Grace Marks is the protagonist of Alias Grace. In the novel’s present time she is a convicted criminal serving out a life sentence for her collaboration with James McDermott in the murder of their former employer, Thomas Kinnear, and his housekeeper, Nancy Montgomery. As a “celebrated murderess,” Grace has a polarizing effect on the general public. Whereas some see her as a victim forced by McDermott to participate in the murders against her will, others see her as a seductress who lured McDermott into evil. Either way, Grace’s public status stems from communal biases about women. No one really knows whether Grace is innocent or guilty of the crimes of which she has been convicted. Apparently, even Grace doesn’t know since her memory of the murders is full of gaps. Since her conviction, Grace has resigned herself to her fate, and her model behavior as a prisoner has earned her the privilege of working in the Governor’s house.

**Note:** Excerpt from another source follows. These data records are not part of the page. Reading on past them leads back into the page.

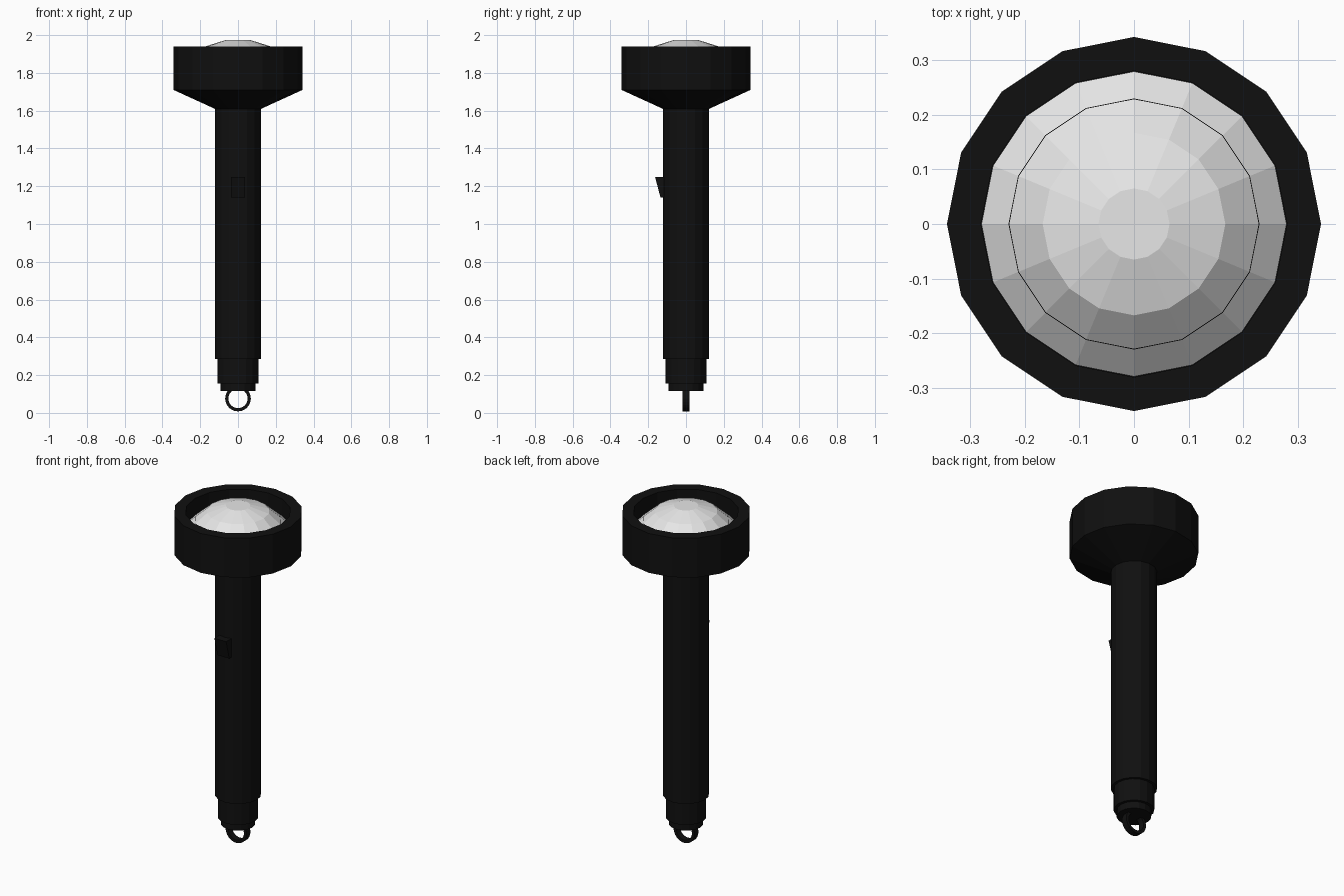
import bpy, math

if "Cube" in bpy.data.objects:
    bpy.data.objects.remove(bpy.data.objects["Cube"])


def material(name, value):
    m = bpy.data.materials.new(name)
    m.diffuse_color = (value, value, value, 1)
    m.use_nodes = True
    m.node_tree.nodes["Principled BSDF"].inputs["Base Color"].default_value = m.diffuse_color
    return m


black = material("black_casing", 0.005)
glass = material("pale_lens", 0.8)


def mesh_object(name, verts, faces, mat):
    me = bpy.data.meshes.new(name)
    me.from_pydata(verts, [], faces)
    me.materials.append(mat)
    ob = bpy.data.objects.new(name, me)
    bpy.context.collection.objects.link(ob)
    return ob


def lathe(name, profile, mat, n=16):
    """Turn (radius, z) points, listed bottom outside to top, about z; cap both ends."""
    verts = [(r * math.cos(2 * math.pi * i / n), r * math.sin(2 * math.pi * i / n), z)
             for r, z in profile for i in range(n)]
    faces = [(k * n + i, k * n + (i + 1) % n, (k + 1) * n + (i + 1) % n, (k + 1) * n + i)
             for k in range(len(profile) - 1) for i in range(n)]
    last = (len(profile) - 1) * n
    faces += [tuple(reversed(range(n))), tuple(range(last, last + n))]
    return mesh_object(name, verts, faces, mat)


# Barrel and the two stepped tail sections
lathe("barrel", [(0.123, 0.285), (0.123, 1.62)], black)
lathe("tail_collar", [(0.108, 0.155), (0.108, 0.29)], black)
lathe("tail_cap", [(0.092, 0.115), (0.092, 0.16)], black)

# Flared head with an open recess
lathe("head", [(0.123, 1.61), (0.342, 1.71), (0.342, 1.94),
               (0.28, 1.94), (0.28, 1.80)], black)

# Faceted lens dome with a hairline dark seam
lens = lathe("lens", [(0.279, 1.842), (0.2295, 1.887), (0.228, 1.888),
                      (0.167, 1.942), (0.065, 1.974)], glass)
lens.data.materials.append(black)
for f in lens.data.polygons:
    if 16 <= f.index < 32:
        f.material_index = 1

# Wedge switch on the front of the barrel
side = [(-0.10, 1.14), (-0.135, 1.14), (-0.164, 1.25), (-0.10, 1.25)]
mesh_object("switch", [(x, y, z) for x in (-0.038, 0.038) for y, z in side],
            [(3, 2, 1, 0), (4, 5, 6, 7)] +
            [(i, (i + 1) % 4, (i + 1) % 4 + 4, i + 4) for i in range(4)], black)

# Flat-sectioned hanging ring under the tail
n = 24
section = [(0.068, -0.018), (0.068, 0.018), (0.051, 0.018), (0.051, -0.018)]
verts = [(r * math.sin(2 * math.pi * i / n), y, 0.076 + r * math.cos(2 * math.pi * i / n))
         for i in range(n) for r, y in section]
faces = [(i * 4 + j, i * 4 + (j + 1) % 4,
          (i + 1) % n * 4 + (j + 1) % 4, (i + 1) % n * 4 + j)
         for i in range(n) for j in range(4)]
ring = mesh_object("hanging_ring", verts, faces, black)

# Consistent outward normals
import bmesh
for ob in bpy.data.objects:
    bm = bmesh.new()
    bm.from_mesh(ob.data)
    bmesh.ops.recalc_face_normals(bm, faces=bm.faces)
    bm.to_mesh(ob.data)
    bm.free()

As the public remains unsure of Grace, so does the novel’s reader. Soon after Dr. Jordan arrives to help Grace recover her lost memories, she starts recounting her life story to him. However, Grace frequently withholds information or intentionally feeds him misinformation. Since readers have access to Grace’s first-person perspective, we know that the main reason Grace doesn’t want to give Dr. Jordan the full story is that she has a profound distrust of men. Even when Grace feels most trusting of the doctor, she still worries that he cannot fully understand her point of view. However, the fact that Grace freely deceives Dr. Jordan also suggests that she may not be a reliable narrator. At the end of the book, Grace remains something of a mystery to the reader, just as she does for Dr. Jordan.